**Required action:** Restate word for word, and only, the lines that extend from the line containing "slanted rear end" through the end of the records below.

**Records contained in a dataset:**
━━━━━━
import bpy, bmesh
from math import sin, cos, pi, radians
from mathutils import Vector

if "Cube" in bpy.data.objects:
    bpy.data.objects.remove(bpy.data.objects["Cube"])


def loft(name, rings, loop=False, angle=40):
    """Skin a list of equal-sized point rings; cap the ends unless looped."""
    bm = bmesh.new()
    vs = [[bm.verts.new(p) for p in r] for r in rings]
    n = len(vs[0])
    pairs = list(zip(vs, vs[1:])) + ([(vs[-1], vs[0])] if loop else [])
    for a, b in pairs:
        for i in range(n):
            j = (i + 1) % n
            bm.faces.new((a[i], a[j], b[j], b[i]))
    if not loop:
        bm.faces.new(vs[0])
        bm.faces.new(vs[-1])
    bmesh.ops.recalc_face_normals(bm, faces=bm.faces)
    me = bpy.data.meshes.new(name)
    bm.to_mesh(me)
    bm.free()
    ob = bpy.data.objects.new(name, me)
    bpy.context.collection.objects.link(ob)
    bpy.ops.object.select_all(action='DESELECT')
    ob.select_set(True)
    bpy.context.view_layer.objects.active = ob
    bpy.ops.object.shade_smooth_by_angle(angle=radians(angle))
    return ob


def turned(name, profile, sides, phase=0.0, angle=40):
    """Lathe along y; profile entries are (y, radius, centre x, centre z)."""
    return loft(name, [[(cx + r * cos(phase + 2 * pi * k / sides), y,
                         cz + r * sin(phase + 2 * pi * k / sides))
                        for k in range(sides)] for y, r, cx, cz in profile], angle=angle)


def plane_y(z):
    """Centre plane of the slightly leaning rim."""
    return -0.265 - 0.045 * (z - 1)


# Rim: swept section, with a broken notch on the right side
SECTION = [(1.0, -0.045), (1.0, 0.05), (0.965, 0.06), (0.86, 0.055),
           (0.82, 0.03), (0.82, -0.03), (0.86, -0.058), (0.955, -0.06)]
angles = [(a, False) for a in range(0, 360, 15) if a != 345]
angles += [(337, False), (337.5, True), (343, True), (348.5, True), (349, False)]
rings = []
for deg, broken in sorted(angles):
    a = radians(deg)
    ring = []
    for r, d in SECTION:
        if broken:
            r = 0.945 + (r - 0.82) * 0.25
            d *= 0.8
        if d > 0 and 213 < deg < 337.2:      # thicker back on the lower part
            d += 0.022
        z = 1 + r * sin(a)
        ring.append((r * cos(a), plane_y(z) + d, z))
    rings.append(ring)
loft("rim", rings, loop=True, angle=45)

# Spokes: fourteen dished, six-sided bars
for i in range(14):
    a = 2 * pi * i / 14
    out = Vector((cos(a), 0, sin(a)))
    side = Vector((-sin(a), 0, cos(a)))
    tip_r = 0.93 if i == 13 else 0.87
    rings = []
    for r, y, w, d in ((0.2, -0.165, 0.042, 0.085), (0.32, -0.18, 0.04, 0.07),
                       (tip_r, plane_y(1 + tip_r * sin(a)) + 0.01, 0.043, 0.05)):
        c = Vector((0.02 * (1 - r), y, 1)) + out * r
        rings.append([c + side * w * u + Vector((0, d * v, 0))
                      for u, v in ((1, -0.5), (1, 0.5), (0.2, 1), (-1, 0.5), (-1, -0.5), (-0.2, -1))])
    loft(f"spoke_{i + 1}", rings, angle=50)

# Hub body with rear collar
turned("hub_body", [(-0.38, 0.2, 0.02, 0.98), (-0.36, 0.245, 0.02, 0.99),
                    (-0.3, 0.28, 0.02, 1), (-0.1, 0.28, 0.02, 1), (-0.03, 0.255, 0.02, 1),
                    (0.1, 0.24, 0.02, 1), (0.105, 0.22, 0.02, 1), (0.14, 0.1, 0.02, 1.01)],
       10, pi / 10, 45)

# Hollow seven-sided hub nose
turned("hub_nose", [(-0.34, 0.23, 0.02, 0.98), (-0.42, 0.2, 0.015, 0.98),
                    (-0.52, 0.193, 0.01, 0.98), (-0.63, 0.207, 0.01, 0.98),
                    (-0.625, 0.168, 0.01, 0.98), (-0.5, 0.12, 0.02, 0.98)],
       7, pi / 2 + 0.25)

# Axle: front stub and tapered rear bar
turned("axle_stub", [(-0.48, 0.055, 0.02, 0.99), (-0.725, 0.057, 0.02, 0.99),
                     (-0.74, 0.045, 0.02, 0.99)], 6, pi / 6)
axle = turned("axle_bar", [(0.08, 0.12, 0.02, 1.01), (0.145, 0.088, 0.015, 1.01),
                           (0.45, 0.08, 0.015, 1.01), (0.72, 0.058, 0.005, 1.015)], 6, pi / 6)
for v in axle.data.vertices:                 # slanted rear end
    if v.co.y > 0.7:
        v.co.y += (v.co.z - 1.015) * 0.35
━━━━━━
**Expected answer:**
for v in axle.data.vertices:                 # slanted rear end
    if v.co.y > 0.7:
        v.co.y += (v.co.z - 1.015) * 0.35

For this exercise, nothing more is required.